I would have appreciated if all ILWU workers were called on to stay home, or otherwise stay away from the workplaces for the day. A number of us did arrange the day off, but there were enough people to shuffle schedules around so as to minimize the impact. For too many of us, it was business as usual. There was also some confusion within the ranks not directly involved as to whether the action was going to go ahead. I can understand not letting the bosses know until the last second, but to keep it from the workers who would have come out in support is not acceptable.

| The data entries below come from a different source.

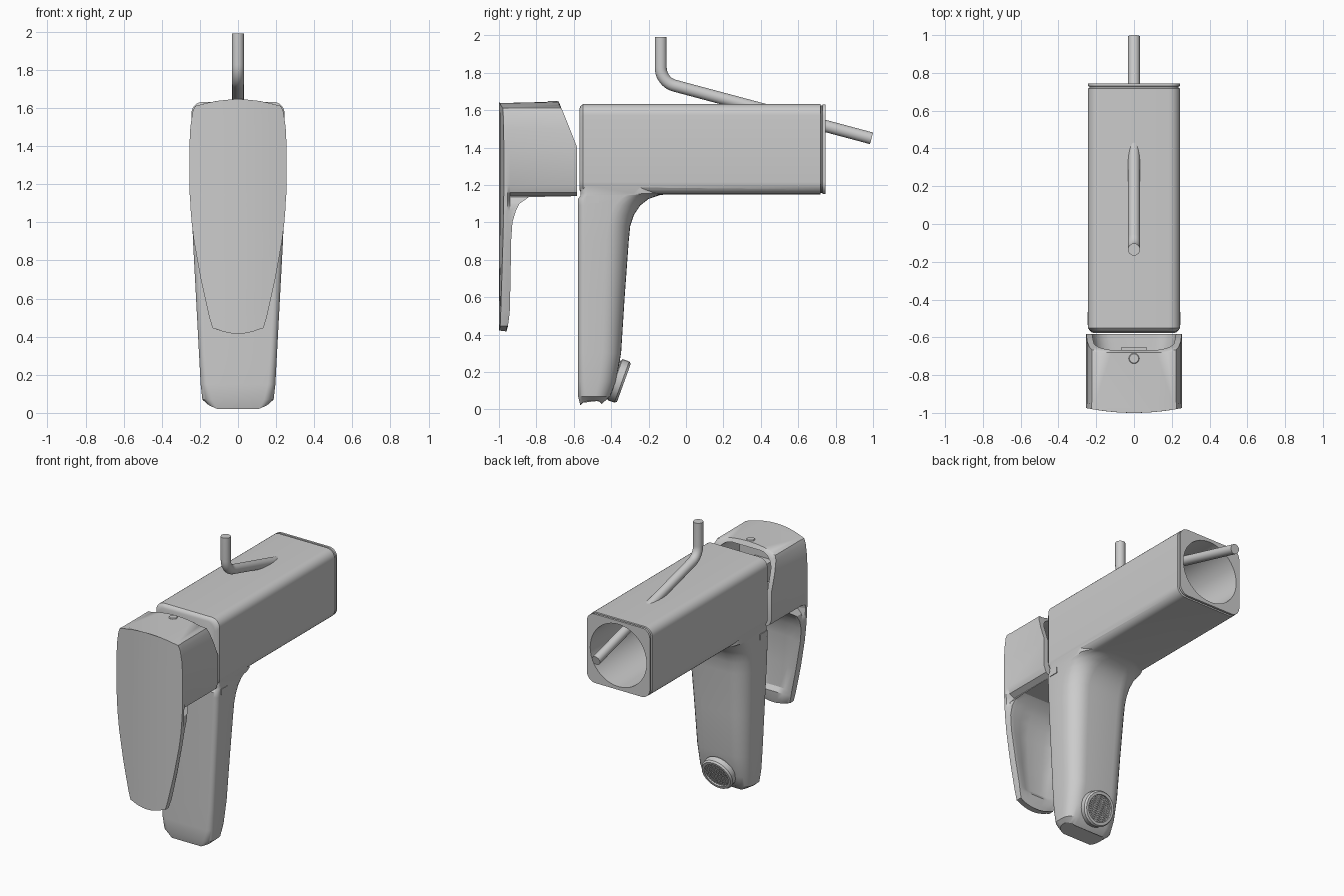
import bpy, bmesh, math
from mathutils import Vector, Matrix

if "Cube" in bpy.data.objects:
    bpy.data.objects.remove(bpy.data.objects["Cube"])


def loft(name, rings):
    """Skin a closed mesh through rings that have equal point counts."""
    bm = bmesh.new()
    vr = [[bm.verts.new(p) for p in ring] for ring in rings]
    n = len(vr[0])
    for a, b in zip(vr, vr[1:]):
        for i in range(n):
            j = (i + 1) % n
            bm.faces.new((a[i], a[j], b[j], b[i]))
    bm.faces.new(vr[0][::-1])
    bm.faces.new(vr[-1])
    bmesh.ops.recalc_face_normals(bm, faces=bm.faces[:])
    me = bpy.data.meshes.new(name)
    bm.to_mesh(me)
    bm.free()
    ob = bpy.data.objects.new(name, me)
    bpy.context.collection.objects.link(ob)
    return ob


def activate(ob):
    bpy.ops.object.select_all(action='DESELECT')
    ob.select_set(True)
    bpy.context.view_layer.objects.active = ob


def smooth(ob, angle=32):
    activate(ob)
    bpy.ops.object.shade_smooth_by_angle(angle=math.radians(angle))


def boolean(ob, other, op):
    activate(ob)
    m = ob.modifiers.new("bool", 'BOOLEAN')
    m.operation, m.object, m.solver = op, other, 'EXACT'
    bpy.ops.object.modifier_apply(modifier=m.name)
    bpy.data.objects.remove(other)


def box(name, lo, hi):
    (x0, y0, z0), (x1, y1, z1) = lo, hi
    return loft(name, [[(x0, y0, z), (x1, y0, z), (x1, y1, z), (x0, y1, z)] for z in (z0, z1)])


def rounded(w, v0, v1, r0, r1, n=7):
    """Rounded rectangle: half width w, from v0 (radius r0) to v1 (radius r1)."""
    pts = []
    for cx, cv, r, a0 in ((w - r0, v0 + r0, r0, -90), (w - r1, v1 - r1, r1, 0),
                          (-w + r1, v1 - r1, r1, 90), (-w + r0, v0 + r0, r0, 180)):
        for k in range(n + 1):
            a = math.radians(a0 + 90 * k / n)
            pts.append((cx + r * math.cos(a), cv + r * math.sin(a)))
    return pts


def circle(r, n=48):
    return [(r * math.cos(2 * math.pi * k / n), r * math.sin(2 * math.pi * k / n)) for k in range(n)]


# Horizontal body with a grooved collar at the back end
rings = []
for y, d in ((-0.57, 0.025), (-0.564, 0.01), (-0.55, 0.0), (0.718, 0.0), (0.721, 0.008),
             (0.728, 0.008), (0.73, 0.001), (0.745, 0.001)):
    rings.append([(x, y, z) for x, z in rounded(0.244 - d, 1.15 + d, 1.632 - d, 0.065, 0.06)])
body = loft("faucet_body", rings)

# Downward spout: z, half width, back y, front radius, back radius
levels = [(0.07, 0.187, -0.405, 0.05, 0.08), (0.15, 0.196, -0.375, 0.04, 0.09),
          (0.3, 0.204, -0.347, 0.035, 0.1), (0.6, 0.22, -0.328, 0.035, 0.11),
          (0.9, 0.236, -0.306, 0.035, 0.12), (0.98, 0.239, -0.298, 0.035, 0.12),
          (1.04, 0.241, -0.278, 0.035, 0.125), (1.09, 0.242, -0.245, 0.035, 0.135),
          (1.125, 0.243, -0.2, 0.035, 0.15), (1.145, 0.243, -0.14, 0.035, 0.18),
          (1.154, 0.243, -0.08, 0.035, 0.2), (1.25, 0.24, -0.1, 0.05, 0.2)]
rings = [[(x, y, 0.0 + 0.045 * (x / 0.16) ** 2 + 0.1 * max(0, y + 0.53))
          for x, y in rounded(0.16, -0.565, -0.45, 0.05, 0.05)]]
for z, w, yb, rf, rb in levels:
    yf = -0.577 if z < 1.13 else -0.563
    rings.append([(x, y, z) for x, y in rounded(w, yf, yb, rf, rb)])
boolean(body, loft("spout", rings), 'UNION')

# Round bore open at the back
bore = loft("bore", [[(x, y, 1.391 + z) for x, z in circle(r)]
                     for y, r in ((0.8, 0.218), (0.6, 0.215), (-0.5, 0.195))])
boolean(body, bore, 'DIFFERENCE')
smooth(body)

# Small locating tabs on both sides of the body
for s, side in ((1, "right"), (-1, "left")):
    xs = sorted((s * 0.215, s * 0.247))
    box("side_tab_" + side, (xs[0], -0.535, 1.102), (xs[1], -0.465, 1.14))

# Lever handle: z, half width at front, half width at back, back y, dish depth
levels = [(0.415, 0.115, 0.112, -0.96, 0), (0.445, 0.134, 0.132, -0.952, 0),
          (0.5, 0.15, 0.148, -0.945, 0), (0.53, 0.157, 0.154, -0.942, 0.025),
          (0.7, 0.195, 0.19, -0.938, 0.035), (0.9, 0.231, 0.226, -0.935, 0.035),
          (1.0, 0.243, 0.238, -0.928, 0.025), (1.06, 0.248, 0.24, -0.91, 0.01),
          (1.1, 0.25, 0.232, -0.89, 0), (1.135, 0.252, 0.2, -0.84, 0),
          (1.14, 0.253, 0.2, -0.582, 0), (1.16, 0.254, 0.237, -0.582, 0),
          (1.2, 0.255, 0.252, -0.582, 0), (1.4, 0.255, 0.253, -0.582, 0),
          (1.5, 0.25, 0.248, -0.621, 0), (1.58, 0.238, 0.236, -0.653, 0),
          (1.61, 0.225, 0.223, -0.666, 0), (1.645, 0.205, 0.203, -0.68, 0)]
rings = []
for z, w, wb, yb, dish in levels:
    arch = 0.025 if z == levels[0][0] else -0.03 if z == levels[-1][0] else 0
    ring = []
    for k in range(9):
        x = w * (k / 4 - 1)
        ring.append((x, -1 + 0.025 * (x / 0.25) ** 2))
    ring += [(w, min(-0.955, yb - 0.006)), (wb, min(-0.94, yb - 0.003)), (wb, yb)]
    wi = wb - 0.025
    for k in range(7):
        t = 1 - k / 3
        ring.append((wi * t, yb - dish * (1 - t ** 4)))
    ring += [(-wb, yb), (-wb, min(-0.94, yb - 0.003)), (-w, min(-0.955, yb - 0.006))]
    rings.append([(x, y, z + arch * (x / w) ** 2) for x, y in ring])
handle = loft("lever_handle", rings)

# Cavity in the back of the handle block, with the valve stem inside
cavity = loft("cavity", [[(x, y, z) for x, z in rounded(w, 1.175, 1.612, 0.1, 0.1)]
                         for y, w in ((-0.86, 0.19), (-0.68, 0.205), (-0.5, 0.236))])
boolean(handle, cavity, 'DIFFERENCE')
smooth(handle, 28)
box("valve_stem", (-0.07, -0.88, 1.33), (0.07, -0.655, 1.46))

# Indicator button on the handle top
button = loft("indicator_button", [[(x, -0.712 + y, z) for x, y in circle(r, 24)]
                                   for z, r in ((1.625, 0.028), (1.645, 0.028), (1.649, 0.024))])
smooth(button)

# Bent lift rod running through the body
path = [(-0.135, 1.99, -90)]
for k in range(11):
    a = math.radians(180 + 7.5 * k)
    path.append((-0.035 + 0.1 * math.cos(a), 1.827 + 0.1 * math.sin(a), -90 + 7.5 * k))
path.append((0.992, 1.449, -15))
rings = []
for y, z, deg in path:
    a = math.radians(deg)
    rings.append([(u, y - v * math.sin(a), z + v * math.cos(a)) for u, v in circle(0.032, 24)])
smooth(loft("lift_rod", rings))

# Aerator: recessed ring and a mesh screen, tilted backwards and down
axis = Vector((0, 0.94, -0.34))
place = Matrix.Translation((0, -0.332, 0.142)) @ axis.to_track_quat('Z', 'Y').to_matrix().to_4x4()
ring = loft("aerator_ring", [[place @ Vector((x, y, z)) for x, y in circle(r, 24)]
                             for z, r in ((-0.1, 0.105), (-0.055, 0.105), (-0.05, 0.117), (-0.012, 0.117),
                                          (0, 0.108), (0, 0.09), (-0.018, 0.088))])
smooth(ring)
for s in range(-6, 7):
    c = s * 0.0135
    h = math.sqrt(0.089 ** 2 - c * c)
    for tag, lo, hi in (("a", (c - .003, -h, -.02), (c + .003, h, -.01)),
                        ("b", (-h, c - .003, -.02), (h, c + .003, -.011))):
        bar = box(f"aerator_screen_{tag}_{s + 6}", lo, hi)
        bar.data.transform(place)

One part of the article particularly struck me—as often happens with these things—the injection of nationalism into the action. International Longshore and Warehouse Workers. International. It seems that the Iraqi port workers got that, but that the stateside leadership dropped the ball. Not the first time.
Portland, Oregon, USA
2 May 2008
The recent 1,000 delegate, federal government sponsored Australia 2020 Summit ignored the acute seriousness of the Climate Emergency facing the world. It found no solutions to climate change but “carbon neutral new housing after 2020” and oxymoronic “clean coal,” and would not even use the word “renewables.” While expert researchers have found that 1 in 3 Australian women are sexually abused as children, the Australia 2020 Summit further betrayed Australia’s kids by ignoring this horrendous reality.
Australia as a whole also “looks the other way” and refuses to see the “elephant in the room” in relation to 20 horrendous genocide events with which it has been associated over the last 220 years, either by itself or as an associate of British or American imperialism. Indeed Australia has a continuing involvement in ongoing Aboriginal, Palestinian, Iraqi, Biofuel, Climate and Afghan Genocides that are overwhelmingly not reported by mainstream media, politicians, teachers or academics.
Thus reported in the Chinese Shanghai Daily recently but not by Australian or Western media: “The annual infant death rate in occupied Afghanistan (6.2 percent) is 51 times that in occupier Australia, 38 times that in occupier US and similar to the ‘annual death rate’ of 10.2 percent for Australian prisoners of war of the Japanese in World War II—a war crime for which key Japanese leaders were tried and hanged.”
30 April 2008